AIM OF THE EXERCISE: Look through the records and copy every line in which "grey" appears.
#### EXTRACTED INFORMATION
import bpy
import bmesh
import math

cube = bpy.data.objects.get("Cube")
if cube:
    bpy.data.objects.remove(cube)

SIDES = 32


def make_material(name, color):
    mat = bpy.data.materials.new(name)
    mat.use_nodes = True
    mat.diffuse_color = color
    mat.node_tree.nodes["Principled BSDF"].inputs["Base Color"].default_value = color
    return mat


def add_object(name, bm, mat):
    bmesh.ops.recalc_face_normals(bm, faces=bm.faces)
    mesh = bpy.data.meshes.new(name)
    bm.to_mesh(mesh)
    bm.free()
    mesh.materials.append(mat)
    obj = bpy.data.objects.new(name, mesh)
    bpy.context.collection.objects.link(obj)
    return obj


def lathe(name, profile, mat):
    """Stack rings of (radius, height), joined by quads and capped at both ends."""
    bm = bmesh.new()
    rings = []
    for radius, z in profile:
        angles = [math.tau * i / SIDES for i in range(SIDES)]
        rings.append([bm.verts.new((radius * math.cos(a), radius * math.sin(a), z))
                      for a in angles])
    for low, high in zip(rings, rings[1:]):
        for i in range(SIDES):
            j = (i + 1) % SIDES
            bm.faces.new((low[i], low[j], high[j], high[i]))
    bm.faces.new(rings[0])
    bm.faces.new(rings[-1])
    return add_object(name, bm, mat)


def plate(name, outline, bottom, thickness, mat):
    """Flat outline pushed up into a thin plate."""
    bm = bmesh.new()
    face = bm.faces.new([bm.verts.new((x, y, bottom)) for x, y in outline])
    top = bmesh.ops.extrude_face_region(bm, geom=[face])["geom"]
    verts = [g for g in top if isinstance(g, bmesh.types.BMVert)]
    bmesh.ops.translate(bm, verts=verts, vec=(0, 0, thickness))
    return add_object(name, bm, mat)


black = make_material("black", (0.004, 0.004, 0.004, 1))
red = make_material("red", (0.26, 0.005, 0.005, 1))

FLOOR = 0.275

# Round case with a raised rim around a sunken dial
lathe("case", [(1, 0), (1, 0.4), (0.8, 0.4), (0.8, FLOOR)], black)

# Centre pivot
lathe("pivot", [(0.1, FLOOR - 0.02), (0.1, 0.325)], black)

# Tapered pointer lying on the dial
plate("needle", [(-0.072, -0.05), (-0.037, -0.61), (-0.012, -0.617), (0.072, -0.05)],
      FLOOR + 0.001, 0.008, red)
########
#### EXTRACTED INFORMATION
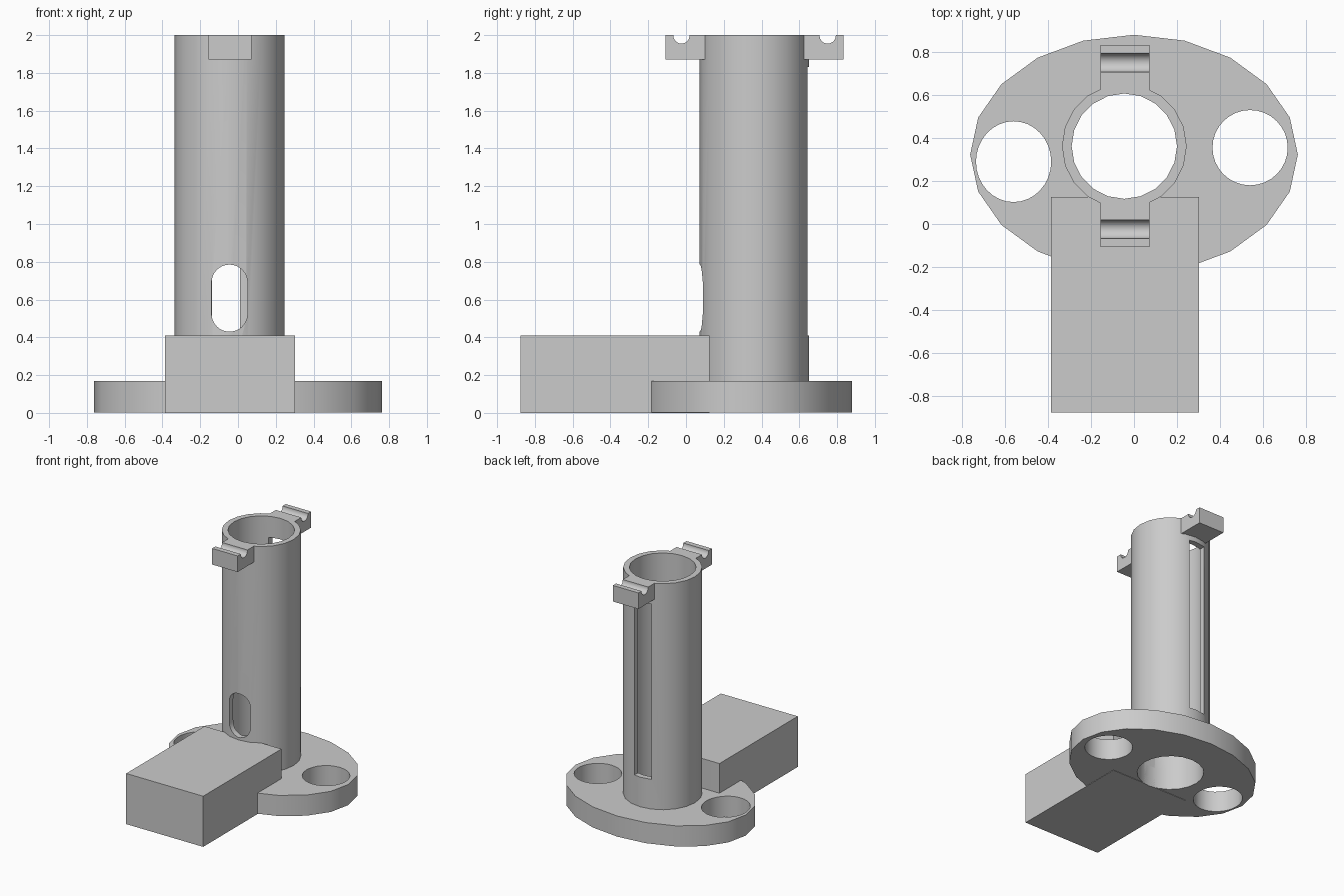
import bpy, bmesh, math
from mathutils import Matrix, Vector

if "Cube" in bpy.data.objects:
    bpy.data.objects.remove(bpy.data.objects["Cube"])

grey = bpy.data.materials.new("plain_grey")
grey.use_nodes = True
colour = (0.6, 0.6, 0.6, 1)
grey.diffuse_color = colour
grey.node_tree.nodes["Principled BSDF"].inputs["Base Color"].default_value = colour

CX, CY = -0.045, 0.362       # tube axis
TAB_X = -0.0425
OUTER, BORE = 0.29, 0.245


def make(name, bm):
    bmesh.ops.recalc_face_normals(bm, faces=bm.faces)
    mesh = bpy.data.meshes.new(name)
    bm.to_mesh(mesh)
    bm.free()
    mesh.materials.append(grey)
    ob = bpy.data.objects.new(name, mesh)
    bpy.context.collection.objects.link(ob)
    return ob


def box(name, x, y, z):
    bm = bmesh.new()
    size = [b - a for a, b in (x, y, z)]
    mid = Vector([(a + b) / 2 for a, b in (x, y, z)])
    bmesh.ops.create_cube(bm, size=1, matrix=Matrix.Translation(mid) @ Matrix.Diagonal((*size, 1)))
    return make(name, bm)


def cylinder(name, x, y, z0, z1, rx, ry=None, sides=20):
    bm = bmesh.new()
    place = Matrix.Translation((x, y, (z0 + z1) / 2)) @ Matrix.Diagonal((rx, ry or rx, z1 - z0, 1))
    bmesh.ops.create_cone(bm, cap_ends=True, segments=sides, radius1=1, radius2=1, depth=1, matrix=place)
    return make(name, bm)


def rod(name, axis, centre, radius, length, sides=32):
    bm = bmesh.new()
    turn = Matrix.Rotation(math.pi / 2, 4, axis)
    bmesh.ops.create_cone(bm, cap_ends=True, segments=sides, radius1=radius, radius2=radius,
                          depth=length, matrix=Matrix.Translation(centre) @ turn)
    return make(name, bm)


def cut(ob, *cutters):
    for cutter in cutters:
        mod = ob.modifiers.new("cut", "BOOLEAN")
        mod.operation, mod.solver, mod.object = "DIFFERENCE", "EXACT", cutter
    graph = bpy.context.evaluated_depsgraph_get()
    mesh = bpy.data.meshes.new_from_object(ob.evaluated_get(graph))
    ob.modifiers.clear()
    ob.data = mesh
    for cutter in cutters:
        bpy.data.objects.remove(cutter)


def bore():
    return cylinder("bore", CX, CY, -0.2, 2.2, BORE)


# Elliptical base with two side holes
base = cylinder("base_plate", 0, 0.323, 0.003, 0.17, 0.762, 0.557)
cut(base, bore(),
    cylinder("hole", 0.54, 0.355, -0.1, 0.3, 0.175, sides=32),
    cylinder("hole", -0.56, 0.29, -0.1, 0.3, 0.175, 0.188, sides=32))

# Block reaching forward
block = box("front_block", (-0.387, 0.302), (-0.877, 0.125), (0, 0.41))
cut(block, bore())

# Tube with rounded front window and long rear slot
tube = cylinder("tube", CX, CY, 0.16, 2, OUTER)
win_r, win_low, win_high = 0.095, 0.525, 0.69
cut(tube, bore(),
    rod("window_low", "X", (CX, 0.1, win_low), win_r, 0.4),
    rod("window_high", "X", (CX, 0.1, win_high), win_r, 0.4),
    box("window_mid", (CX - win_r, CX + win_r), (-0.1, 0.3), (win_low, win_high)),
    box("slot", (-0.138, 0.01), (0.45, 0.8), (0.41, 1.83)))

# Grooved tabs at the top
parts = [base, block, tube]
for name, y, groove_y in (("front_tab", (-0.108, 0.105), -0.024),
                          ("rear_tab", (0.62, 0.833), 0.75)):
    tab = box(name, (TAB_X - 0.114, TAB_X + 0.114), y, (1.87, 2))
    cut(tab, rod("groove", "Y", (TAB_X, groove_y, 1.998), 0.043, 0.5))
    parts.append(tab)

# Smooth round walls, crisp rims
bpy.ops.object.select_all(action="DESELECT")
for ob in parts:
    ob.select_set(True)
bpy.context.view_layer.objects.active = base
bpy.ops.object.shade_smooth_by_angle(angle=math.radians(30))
########
#### EXTRACTED INFORMATION
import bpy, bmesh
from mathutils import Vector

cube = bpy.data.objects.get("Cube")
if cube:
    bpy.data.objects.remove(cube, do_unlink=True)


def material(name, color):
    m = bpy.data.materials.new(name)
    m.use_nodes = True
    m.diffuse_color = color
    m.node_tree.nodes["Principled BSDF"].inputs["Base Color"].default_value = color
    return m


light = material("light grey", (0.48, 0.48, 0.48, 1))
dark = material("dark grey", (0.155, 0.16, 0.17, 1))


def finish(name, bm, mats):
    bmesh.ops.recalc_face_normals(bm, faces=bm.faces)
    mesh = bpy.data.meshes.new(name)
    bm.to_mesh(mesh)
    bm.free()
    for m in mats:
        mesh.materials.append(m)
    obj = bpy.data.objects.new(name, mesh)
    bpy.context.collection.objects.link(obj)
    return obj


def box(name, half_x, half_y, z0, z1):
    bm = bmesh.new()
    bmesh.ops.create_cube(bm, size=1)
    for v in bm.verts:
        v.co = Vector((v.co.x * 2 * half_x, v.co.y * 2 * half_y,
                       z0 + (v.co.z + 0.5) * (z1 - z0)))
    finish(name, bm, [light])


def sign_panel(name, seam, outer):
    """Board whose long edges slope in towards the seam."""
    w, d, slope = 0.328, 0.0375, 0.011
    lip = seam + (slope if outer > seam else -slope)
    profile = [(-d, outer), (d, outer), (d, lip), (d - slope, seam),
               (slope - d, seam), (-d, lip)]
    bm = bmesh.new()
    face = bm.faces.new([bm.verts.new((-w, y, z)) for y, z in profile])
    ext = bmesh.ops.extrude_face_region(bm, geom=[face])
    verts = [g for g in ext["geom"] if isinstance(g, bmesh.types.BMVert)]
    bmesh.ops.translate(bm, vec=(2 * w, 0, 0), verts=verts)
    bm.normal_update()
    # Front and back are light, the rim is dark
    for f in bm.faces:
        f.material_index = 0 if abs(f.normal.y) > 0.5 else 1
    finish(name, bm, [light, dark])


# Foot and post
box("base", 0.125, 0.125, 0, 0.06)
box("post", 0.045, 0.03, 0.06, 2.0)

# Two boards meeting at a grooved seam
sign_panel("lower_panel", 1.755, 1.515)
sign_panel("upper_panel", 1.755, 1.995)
########
RESULT FOR THIS EXERCISE:
grey = bpy.data.materials.new("plain_grey")
grey.use_nodes = True
grey.diffuse_color = colour
grey.node_tree.nodes["Principled BSDF"].inputs["Base Color"].default_value = colour
    mesh.materials.append(grey)
light = material("light grey", (0.48, 0.48, 0.48, 1))
dark = material("dark grey", (0.155, 0.16, 0.17, 1))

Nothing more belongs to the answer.